→ Required work: Look through the entries below for the string "across", and copy each line where it is found.

##########

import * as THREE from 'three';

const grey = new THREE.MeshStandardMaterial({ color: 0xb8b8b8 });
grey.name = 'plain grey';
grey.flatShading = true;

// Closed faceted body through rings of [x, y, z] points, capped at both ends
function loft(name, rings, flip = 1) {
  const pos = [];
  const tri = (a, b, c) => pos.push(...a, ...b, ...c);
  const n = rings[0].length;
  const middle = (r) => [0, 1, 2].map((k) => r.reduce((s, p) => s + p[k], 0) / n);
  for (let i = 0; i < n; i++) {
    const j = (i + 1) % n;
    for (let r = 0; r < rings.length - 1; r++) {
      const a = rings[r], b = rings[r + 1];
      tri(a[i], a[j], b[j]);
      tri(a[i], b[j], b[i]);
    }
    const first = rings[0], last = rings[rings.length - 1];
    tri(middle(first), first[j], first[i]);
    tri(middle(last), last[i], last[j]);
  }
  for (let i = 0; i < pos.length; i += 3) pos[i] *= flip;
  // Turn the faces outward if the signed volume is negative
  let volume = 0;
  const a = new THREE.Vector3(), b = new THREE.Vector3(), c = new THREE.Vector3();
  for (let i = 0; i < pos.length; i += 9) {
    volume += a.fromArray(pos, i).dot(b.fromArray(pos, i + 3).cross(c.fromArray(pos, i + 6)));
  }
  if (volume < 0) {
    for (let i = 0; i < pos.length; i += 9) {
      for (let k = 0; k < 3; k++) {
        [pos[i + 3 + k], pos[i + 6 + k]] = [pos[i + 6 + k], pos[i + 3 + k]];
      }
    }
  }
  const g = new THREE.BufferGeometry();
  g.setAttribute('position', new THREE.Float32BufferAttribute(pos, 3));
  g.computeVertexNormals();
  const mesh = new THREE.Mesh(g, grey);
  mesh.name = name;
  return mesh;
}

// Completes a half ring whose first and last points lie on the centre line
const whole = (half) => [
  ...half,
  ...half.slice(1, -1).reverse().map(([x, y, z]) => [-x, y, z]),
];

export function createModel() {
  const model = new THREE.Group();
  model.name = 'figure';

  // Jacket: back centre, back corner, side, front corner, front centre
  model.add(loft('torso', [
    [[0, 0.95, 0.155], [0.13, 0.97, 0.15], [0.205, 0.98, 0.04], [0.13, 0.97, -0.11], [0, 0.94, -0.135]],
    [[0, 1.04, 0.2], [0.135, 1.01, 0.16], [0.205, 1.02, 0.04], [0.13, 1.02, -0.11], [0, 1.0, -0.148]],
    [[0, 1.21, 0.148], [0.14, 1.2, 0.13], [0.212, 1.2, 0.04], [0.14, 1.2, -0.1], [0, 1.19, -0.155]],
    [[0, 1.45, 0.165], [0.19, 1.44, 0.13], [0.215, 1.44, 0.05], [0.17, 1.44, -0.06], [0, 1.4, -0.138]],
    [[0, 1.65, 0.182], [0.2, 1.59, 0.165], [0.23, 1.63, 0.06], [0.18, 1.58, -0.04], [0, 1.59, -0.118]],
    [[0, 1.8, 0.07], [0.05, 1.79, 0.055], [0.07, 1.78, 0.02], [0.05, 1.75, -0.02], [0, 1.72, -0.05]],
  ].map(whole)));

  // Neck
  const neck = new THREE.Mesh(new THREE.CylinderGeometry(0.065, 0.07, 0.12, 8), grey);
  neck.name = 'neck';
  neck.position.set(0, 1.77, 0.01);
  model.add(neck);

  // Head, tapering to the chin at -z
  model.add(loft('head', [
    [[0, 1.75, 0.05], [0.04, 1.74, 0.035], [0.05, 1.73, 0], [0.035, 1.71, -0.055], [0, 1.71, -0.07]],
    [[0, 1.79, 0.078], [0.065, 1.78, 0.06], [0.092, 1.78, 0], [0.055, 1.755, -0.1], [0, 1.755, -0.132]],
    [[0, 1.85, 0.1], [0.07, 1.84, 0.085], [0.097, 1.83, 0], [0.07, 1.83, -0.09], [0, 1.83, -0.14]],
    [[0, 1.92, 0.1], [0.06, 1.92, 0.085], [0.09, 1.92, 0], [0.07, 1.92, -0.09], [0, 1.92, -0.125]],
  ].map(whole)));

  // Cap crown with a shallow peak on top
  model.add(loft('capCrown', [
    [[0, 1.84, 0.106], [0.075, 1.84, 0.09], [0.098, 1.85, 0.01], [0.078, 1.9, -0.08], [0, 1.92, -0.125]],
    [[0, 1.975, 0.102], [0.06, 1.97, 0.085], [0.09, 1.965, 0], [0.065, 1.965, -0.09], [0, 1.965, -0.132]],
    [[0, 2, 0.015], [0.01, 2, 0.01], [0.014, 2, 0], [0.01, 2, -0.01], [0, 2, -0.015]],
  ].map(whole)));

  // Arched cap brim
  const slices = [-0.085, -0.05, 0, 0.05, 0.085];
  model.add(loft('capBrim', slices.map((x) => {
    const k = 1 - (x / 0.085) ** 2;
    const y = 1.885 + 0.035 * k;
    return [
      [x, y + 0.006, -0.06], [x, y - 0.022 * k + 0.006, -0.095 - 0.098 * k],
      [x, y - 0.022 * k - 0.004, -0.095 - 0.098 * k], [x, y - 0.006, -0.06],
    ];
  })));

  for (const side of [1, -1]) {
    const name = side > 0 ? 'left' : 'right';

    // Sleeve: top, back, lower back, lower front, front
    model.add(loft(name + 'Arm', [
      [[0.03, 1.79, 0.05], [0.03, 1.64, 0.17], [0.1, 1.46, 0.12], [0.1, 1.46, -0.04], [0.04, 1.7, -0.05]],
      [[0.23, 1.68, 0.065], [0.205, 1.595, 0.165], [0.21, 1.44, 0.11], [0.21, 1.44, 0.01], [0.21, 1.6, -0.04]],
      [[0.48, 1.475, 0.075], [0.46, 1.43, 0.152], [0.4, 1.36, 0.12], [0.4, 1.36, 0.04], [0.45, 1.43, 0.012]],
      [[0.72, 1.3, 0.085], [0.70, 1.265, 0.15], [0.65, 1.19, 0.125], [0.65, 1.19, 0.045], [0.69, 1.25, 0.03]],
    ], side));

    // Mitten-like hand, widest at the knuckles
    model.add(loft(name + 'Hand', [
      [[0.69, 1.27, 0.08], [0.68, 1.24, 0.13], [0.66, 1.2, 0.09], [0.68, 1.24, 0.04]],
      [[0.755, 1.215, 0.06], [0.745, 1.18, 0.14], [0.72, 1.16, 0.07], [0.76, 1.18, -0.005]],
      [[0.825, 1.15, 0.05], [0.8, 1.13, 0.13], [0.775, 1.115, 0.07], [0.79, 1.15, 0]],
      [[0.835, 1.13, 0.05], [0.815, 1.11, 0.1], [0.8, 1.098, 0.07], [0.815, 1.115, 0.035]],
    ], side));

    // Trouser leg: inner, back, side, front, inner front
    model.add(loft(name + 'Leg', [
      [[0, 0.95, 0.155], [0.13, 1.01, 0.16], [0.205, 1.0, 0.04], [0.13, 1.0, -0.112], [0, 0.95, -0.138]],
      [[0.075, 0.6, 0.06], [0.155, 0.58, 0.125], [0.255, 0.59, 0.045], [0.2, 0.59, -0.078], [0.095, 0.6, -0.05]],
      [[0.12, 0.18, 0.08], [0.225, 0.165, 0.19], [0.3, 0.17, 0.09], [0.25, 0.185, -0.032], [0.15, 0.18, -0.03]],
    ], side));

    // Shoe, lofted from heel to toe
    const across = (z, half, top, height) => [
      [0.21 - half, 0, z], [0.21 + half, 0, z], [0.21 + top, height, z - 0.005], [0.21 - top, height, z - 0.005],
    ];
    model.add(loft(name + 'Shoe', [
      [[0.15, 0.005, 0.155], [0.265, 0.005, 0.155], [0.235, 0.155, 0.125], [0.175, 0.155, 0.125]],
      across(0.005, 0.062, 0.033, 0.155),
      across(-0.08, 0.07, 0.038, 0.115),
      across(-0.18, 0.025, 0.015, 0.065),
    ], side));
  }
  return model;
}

##########

→ Solution for this task:
    const across = (z, half, top, height) => [
      across(0.005, 0.062, 0.033, 0.155),
      across(-0.08, 0.07, 0.038, 0.115),
      across(-0.18, 0.025, 0.015, 0.065),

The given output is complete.